The Canada Prompt Payment Act, Bill S-224 has been the subject of rigorous review at the Senate Standing Committee on Banking Trade and Commerce since February 2nd and is ready to undergo clause-by-clause review before a vote to send the bill to the House of Commons, the National Trade Contractors Coalition of Canada (NTCCC) says in a news release.
NTCCC says supporters of the bill have sent thousands of letters to Senators and Members of Parliament to demonstrate the widespread need to address payment delays in Canada’s construction sector with enforceable legislation.
The NTCCC has appeared before the committee to speak in favour of the bill alongside witnesses representing tradespeople and suppliers.
Over the course of this study, criticisms have arisen from general contractors about the implementation of federal legislation on top of legislation currently being developed in Ontario as a result of the Construction and Lien Act Review, which was undertaken by Bruce Reynolds and Sharon Vogel. Many NTCCC members are also members of Prompt Payment Ontario (PPO) and have expressed their support for the Reynolds/Vogel Report.
Bill S224 was drafted prior to the release of the report and it is appropriate to review the bill in light of the extensive work and consultation that has gone into the recommendations
stemming from that review.
“Our members have reviewed the concerns of the general contracting community brought forward to the Senate Committee and made many suggested amendments in line with what they are calling for,” said NTCCC chair John Galt. “We agree with them that the Reynolds and Vogel Report has earned multilateral support and should be the template for prompt payment legislation.”
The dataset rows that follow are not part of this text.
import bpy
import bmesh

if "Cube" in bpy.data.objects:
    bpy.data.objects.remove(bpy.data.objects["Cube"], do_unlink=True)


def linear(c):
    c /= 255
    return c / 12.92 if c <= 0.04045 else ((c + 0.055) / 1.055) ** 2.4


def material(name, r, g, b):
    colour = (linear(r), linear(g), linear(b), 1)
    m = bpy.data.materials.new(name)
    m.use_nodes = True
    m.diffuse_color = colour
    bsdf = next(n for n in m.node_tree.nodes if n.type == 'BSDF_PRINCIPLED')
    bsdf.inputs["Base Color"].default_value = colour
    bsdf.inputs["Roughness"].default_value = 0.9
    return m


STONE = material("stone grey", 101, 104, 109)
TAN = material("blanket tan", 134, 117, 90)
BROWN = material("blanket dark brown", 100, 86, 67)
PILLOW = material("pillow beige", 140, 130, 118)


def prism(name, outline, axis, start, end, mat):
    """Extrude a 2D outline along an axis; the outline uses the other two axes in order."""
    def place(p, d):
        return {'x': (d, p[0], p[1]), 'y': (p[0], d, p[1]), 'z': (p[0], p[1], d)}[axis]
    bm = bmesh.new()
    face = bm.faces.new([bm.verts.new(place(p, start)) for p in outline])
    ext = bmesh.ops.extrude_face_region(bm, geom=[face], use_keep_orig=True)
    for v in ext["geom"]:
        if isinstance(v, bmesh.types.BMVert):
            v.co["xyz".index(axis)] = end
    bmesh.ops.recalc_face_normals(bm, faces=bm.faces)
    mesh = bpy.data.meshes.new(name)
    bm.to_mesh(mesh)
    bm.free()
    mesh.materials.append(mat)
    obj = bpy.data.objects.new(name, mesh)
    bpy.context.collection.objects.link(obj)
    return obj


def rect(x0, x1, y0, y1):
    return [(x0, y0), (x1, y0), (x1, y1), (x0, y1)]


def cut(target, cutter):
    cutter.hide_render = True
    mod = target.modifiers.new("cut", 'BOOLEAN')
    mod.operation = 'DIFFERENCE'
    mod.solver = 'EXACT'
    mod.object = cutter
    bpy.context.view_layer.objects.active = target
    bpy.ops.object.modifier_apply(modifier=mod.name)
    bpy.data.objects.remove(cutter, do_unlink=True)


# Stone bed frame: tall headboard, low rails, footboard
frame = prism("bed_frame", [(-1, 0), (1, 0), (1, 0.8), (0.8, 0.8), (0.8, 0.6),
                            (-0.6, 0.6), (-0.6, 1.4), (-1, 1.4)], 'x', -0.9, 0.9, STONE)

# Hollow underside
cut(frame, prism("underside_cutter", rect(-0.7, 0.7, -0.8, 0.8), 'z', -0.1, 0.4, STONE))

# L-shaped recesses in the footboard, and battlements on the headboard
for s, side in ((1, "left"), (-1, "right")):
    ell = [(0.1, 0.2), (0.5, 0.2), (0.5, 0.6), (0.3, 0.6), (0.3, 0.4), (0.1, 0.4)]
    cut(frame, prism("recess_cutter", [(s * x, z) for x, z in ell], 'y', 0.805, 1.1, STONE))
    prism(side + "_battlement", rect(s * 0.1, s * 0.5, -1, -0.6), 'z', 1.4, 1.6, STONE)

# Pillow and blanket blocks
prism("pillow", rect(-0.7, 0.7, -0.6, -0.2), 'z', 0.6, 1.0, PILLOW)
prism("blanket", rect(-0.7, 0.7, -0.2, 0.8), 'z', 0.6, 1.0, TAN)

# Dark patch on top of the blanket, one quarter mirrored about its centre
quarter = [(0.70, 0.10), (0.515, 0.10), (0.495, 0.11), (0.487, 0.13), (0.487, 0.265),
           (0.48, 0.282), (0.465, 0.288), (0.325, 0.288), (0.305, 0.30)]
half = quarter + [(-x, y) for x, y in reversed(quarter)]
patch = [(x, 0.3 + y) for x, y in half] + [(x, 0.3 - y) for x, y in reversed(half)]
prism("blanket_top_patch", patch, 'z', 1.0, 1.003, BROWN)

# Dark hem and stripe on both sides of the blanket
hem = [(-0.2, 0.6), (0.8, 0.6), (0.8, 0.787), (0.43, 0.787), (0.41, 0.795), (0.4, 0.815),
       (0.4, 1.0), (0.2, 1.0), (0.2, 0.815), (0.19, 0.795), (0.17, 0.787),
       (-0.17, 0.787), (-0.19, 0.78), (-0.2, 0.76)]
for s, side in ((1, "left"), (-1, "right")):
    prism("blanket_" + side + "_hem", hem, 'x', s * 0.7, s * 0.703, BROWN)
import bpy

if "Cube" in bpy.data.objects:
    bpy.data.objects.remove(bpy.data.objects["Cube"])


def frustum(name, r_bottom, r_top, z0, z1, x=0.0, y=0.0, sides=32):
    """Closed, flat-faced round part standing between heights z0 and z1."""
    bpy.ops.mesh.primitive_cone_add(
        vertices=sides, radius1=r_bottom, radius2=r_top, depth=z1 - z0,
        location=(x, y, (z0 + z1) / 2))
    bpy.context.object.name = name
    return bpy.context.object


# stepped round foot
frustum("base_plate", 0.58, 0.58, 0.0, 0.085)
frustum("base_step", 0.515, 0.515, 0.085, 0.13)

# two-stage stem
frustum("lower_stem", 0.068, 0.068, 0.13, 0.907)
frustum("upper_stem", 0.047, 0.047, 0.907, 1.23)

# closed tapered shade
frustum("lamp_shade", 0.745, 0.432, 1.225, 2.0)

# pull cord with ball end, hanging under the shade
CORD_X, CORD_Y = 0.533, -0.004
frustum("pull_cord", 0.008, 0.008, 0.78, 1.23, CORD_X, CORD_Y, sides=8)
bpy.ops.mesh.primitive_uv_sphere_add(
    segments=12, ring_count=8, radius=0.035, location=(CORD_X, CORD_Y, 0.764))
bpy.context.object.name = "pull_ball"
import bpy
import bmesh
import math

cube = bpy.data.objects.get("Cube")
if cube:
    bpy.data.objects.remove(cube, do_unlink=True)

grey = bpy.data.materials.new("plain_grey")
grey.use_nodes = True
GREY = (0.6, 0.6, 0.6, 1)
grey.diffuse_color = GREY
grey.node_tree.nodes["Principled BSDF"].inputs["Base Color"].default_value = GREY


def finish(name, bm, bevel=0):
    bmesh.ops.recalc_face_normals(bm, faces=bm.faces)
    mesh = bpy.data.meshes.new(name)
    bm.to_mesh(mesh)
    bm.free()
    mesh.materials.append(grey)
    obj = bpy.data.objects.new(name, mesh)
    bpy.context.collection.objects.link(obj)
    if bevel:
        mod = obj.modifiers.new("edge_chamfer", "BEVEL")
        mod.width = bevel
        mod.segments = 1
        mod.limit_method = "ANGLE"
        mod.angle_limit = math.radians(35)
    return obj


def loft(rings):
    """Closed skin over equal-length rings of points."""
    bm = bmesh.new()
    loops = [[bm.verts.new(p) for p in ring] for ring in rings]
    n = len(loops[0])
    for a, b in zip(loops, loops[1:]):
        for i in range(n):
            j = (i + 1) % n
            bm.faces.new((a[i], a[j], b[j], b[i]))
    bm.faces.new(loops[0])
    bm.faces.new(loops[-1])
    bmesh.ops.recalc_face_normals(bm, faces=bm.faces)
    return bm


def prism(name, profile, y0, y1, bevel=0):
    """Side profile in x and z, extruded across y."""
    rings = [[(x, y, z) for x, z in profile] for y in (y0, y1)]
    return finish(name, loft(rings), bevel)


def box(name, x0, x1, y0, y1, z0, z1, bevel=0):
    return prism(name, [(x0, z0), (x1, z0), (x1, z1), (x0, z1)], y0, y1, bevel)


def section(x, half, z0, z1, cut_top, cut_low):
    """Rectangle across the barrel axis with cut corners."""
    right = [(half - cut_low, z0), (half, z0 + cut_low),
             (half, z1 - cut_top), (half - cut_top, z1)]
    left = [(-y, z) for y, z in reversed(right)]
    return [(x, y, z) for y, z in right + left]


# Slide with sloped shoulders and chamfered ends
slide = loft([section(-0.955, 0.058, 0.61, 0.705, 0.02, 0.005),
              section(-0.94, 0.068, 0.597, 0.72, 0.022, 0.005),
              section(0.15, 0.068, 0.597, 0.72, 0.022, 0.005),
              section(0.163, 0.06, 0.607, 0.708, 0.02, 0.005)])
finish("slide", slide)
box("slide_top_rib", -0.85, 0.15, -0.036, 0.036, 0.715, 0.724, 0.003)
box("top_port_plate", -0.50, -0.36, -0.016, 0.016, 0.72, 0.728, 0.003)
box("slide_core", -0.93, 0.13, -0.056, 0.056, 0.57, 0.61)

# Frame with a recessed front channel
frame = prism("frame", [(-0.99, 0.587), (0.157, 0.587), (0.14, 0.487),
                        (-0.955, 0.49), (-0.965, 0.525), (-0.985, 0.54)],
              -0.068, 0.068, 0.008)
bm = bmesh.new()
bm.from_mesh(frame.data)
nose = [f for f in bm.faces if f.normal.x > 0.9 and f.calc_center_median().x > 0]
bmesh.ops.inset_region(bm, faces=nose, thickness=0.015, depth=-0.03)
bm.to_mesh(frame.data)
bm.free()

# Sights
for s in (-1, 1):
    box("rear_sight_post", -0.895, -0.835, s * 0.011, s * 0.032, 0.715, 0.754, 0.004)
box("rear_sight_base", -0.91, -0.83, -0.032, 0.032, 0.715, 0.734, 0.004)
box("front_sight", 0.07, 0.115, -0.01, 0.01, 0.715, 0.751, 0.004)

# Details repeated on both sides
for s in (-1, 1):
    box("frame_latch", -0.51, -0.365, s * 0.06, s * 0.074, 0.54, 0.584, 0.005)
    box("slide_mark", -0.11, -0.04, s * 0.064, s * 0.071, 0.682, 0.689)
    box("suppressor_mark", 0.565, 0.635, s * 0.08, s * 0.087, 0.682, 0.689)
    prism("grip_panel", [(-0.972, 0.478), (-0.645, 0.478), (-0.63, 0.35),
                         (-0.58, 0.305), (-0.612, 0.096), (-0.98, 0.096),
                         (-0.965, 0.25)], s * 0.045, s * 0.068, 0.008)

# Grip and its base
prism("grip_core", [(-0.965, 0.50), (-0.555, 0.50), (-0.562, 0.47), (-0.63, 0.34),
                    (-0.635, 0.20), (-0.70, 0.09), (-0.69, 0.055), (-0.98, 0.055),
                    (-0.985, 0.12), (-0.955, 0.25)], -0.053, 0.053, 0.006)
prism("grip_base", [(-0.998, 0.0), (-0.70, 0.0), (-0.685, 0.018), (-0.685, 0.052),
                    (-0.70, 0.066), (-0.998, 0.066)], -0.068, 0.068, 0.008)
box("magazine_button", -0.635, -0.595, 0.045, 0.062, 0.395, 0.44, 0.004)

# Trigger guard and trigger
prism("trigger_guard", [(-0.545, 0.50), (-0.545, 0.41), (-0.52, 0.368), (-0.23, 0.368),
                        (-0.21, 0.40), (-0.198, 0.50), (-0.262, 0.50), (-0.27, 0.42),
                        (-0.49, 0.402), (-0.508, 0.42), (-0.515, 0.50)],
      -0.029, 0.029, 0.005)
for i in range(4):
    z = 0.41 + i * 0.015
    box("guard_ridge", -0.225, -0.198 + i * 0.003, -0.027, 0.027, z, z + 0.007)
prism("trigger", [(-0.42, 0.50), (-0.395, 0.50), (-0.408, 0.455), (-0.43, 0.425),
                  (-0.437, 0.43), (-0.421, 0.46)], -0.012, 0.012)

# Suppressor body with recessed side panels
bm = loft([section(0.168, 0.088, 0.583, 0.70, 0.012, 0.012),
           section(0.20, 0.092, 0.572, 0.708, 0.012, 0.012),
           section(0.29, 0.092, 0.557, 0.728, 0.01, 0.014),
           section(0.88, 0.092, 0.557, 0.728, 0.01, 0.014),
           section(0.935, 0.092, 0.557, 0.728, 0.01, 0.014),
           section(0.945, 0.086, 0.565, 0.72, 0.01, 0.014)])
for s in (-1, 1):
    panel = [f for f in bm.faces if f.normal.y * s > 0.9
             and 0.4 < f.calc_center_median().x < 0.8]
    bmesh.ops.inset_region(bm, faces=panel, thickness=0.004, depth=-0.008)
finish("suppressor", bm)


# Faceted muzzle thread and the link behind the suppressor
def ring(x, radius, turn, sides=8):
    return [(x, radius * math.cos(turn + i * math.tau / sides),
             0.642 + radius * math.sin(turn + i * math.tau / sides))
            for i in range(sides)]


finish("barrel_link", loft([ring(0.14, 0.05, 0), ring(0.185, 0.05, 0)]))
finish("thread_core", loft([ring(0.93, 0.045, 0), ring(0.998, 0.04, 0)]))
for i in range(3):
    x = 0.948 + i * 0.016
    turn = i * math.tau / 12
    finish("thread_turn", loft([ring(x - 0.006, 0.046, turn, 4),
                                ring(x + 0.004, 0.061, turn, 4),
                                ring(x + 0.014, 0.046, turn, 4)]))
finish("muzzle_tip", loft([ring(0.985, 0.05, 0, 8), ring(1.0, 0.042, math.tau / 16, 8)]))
At a committee hearing on February 9th Aecon’s Senior vice-president and deputy general counsel, Yonni Fushman said: “If you give us Reynolds (referring to the report of Reynolds and Vogel), the general contracting community will be supportive”. NTCCC has worked with Senators to encourage those changes and looks forward to the general contractors supporting the amended bill.
The parliamentary secretary to the Minister of Public Services and Procurement Canada appeared before the committee on Feb. 8 to express the government’s concern for the “need to be mindful of forcing the Crown into a relationship with subcontractors and into new responsibilities where none was designed to exist”. Louis Davis the senior counsel, Constitutional, Administrative and International Law Section for Justice Canada stated that in this matter “The Government of Canada has no relationship with the subcontractors.”
“This legislation is too important to be voted down because of crossed wires,” said John Blair, executive director of the Canadian Masonry Contractors Association “The bill does nothing to force the crown into any different relationship with subcontractors than what already exists. We will work with government to rectify any confusion about the intent of this bill and the applicability of contract law.”
Davis also said that “it is questionable whether Bill S-224 is constitutional since
regulation of construction contracts is generally a matter of provincial jurisdiction.” His point was addressed by Gerald D. Chipeur, a partner with Miller Thompson who provided a legal opinion that “Parliament has jurisdiction to enact Bill S 224 under section 91(1)(a) of the Constitution Act.” Chipeur told the committee “The only way that this bill is, in my view, bullet proof is because it is limited to federally owned property.”
Other comparator nations that have prompt payment legislation at the federal level include the United States of America, The United Kingdom, Ireland, Australia and New Zealand. Nobody appearing before the committee has made an argument about Canada’s uniqueness, or given a reason why our construction sector should operate differently than those in other Western, industrialized countries.
“We want the Government of Canada to take a leadership role and pass prompt payment legislation, in respect to work on federal projects,” said Galt. “The government can show Canadians that it values paying people who do good work in a prescribed amount of time. It would result in a more proportionate and equitable distribution of risk and would benefit taxpayers at no cost to the government.”